My fingers weave a rug for my ancestors;
The ones who stole scraps from factory floors
In clock-faced brick mills in treeless towns.
Who heard meadow grasses whispering in golden snippets
Snatched up the blue-green lilt of bracken tracks in dusken hills
And, feeling the warmth of old stone in ochre swatches,
Wove them all in, so the children warmed their feet
And remembered that once they ran free.
My fingers weave a rug for my sisters;
Women who sing with buzzards and drum to the North.
Who travel out on dog sleds to ice floes where worlds end
To gather songs of snow and blood and bone, and
Carry them back, and gather us in, and sing them for us

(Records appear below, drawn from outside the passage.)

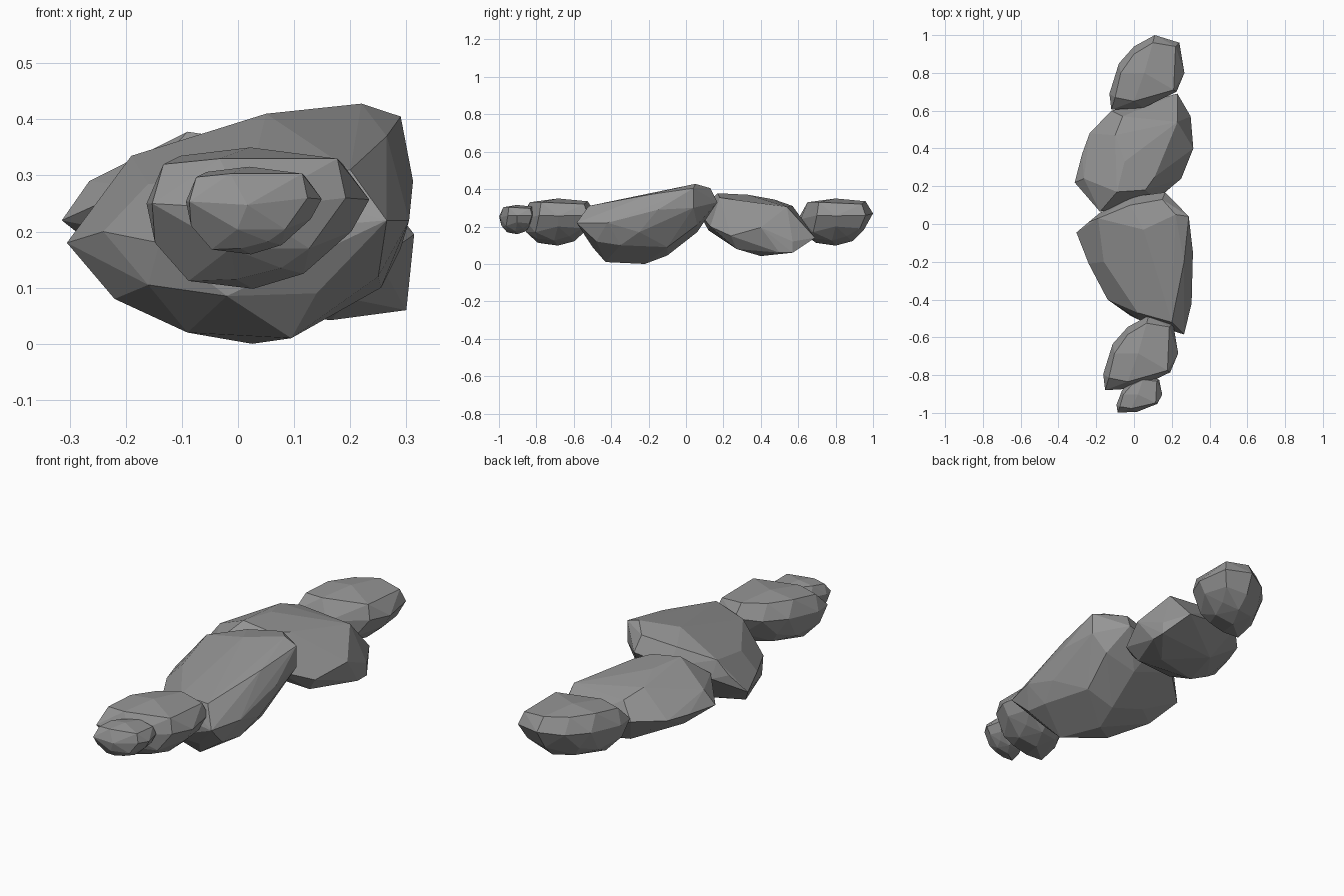
import bpy, bmesh
from mathutils import Vector

stone = bpy.data.materials.new("dark_stone")
stone.diffuse_color = (.3, .3, .3, 1)


def rock(name, points, base=(0, 0, 0), target=(0, 0, 0), scale=(1, 1, 1)):
    """Faceted boulder: convex hull of a few corner points, moved from base to target."""
    bm = bmesh.new()
    for p in points:
        d = Vector(p) - Vector(base)
        bm.verts.new([t + a * s for t, a, s in zip(target, d, scale)])
    bmesh.ops.convex_hull(bm, input=bm.verts)
    bmesh.ops.delete(bm, geom=[v for v in bm.verts if not v.link_faces], context='VERTS')
    bmesh.ops.dissolve_limit(bm, angle_limit=0.07, verts=bm.verts, edges=bm.edges)
    bmesh.ops.recalc_face_normals(bm, faces=bm.faces)
    me = bpy.data.meshes.new(name)
    bm.to_mesh(me)
    bm.free()
    me.materials.append(stone)
    ob = bpy.data.objects.new(name, me)
    bpy.context.collection.objects.link(ob)
    return ob


# Small boulder corners: top, upper ring, widest ring, lower ring, underside
small = [
    (.055, .80, .35),
    (.21, .71, .33), (.22, .94, .32), (.10, .96, .335), (.0, .90, .335),
    (-.07, .80, .335), (-.10, .67, .32), (.0, .65, .33),
    (-.13, .69, .25), (-.12, .605, .25), (.05, .615, .24), (.225, .70, .26),
    (.267, .80, .257), (.24, .96, .26), (.11, 1.0, .27), (.0, .94, .26), (-.08, .85, .26),
    (-.115, .66, .18), (.02, .63, .17), (.16, .68, .17), (.235, .80, .20),
    (.21, .93, .19), (.10, .95, .18), (-.03, .87, .18),
    (-.055, .70, .112), (.15, .78, .125), (.06, .80, .098), (.10, .89, .122),
    (.175, .86, .148), (.0, .86, .135), (-.07, .78, .15), (.03, .69, .115), (.11, .69, .135),
]

# Large boulder: sloping top, widest ring, underside
large = [
    (.22, .05, .428), (.29, .04, .405), (.05, -.03, .41), (-.02, .10, .38),
    (.15, .13, .405), (-.19, .03, .335), (-.16, -.20, .285), (.20, -.52, .31),
    (.02, -.47, .29), (.265, -.20, .37),
    (-.305, -.045, .18), (-.24, .01, .265), (-.24, -.21, .20), (-.14, -.40, .18),
    (.02, -.505, .20), (.265, -.585, .22), (.305, -.42, .22), (.312, -.15, .29),
    (.29, .04, .30), (.165, .168, .33), (-.01, .145, .30), (-.18, .06, .25),
    (-.22, -.15, .08), (-.09, -.30, .02), (.025, -.22, 0), (.095, -.43, .01),
    (.255, -.35, .10), (.20, -.10, .09), (.05, .06, .17), (-.02, -.485, .085),
    (.05, -.10, .045), (.29, -.25, .17), (.14, -.50, .09), (-.16, -.36, .105),
    (.25, -.48, .12), (-.12, -.08, .09), (.22, .06, .21),
]

# Middle boulder: flat top, widest ring, low right-hand underside
middle = [
    (-.09, .17, .378), (-.05, .33, .37), (.06, .18, .355), (-.265, .24, .29),
    (-.10, .47, .345), (.11, .25, .345), (-.06, .57, .31), (.23, .54, .305),
    (-.314, .22, .22), (-.275, .37, .22), (-.235, .48, .22), (-.12, .60, .23),
    (.10, .60, .26), (.23, .69, .14), (.30, .57, .12), (.314, .40, .195),
    (.25, .24, .15), (-.18, .065, .28), (.12, .13, .20),
    (.30, .57, .06), (.30, .50, .06), (.165, .40, .042), (.20, .27, .08),
    (-.10, .30, .08), (-.05, .50, .09), (-.20, .30, .13), (-.12, .12, .18),
]

rock("large_boulder", large)
rock("middle_boulder", middle)

# The same small boulder repeated along the row
centre = (.068, .80, .224)
rock("back_boulder", small, centre, centre)
rock("front_boulder", small, centre, (.035, -.685, .224))
rock("front_pebble", small, centre, (.028, -.9025, .2375), (.61, .495, .62))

By a hearth so warm and bright that the ice starts to thaw
And wilder melodies flow back in amidst the
Meltwater; the tears of homecoming.
My fingers weave a rug for my sisters and brothers;
Those who step into the flames, and use the
Kindling of their guilt to spark the flame of their innocence.
Who torch their shame on a bonfire of wild abandon
So fierce, that the inferno of expansion burns
All their fear away, so only love remains.
I weave them Waves of Bliss to remind them,
Reflecting their infinite waves.
My fingers shred the shirts my brothers wore
Through their night sweats, and slice up the
Cheap cotton of dying lakes and exhausted soils.
Untangle acid wools from mountain deserts,
And weave them all into a rug so strong,
And so soft, that it holds newly birthing worlds
While my voice and tender heart sing along
To all of our freedom songs.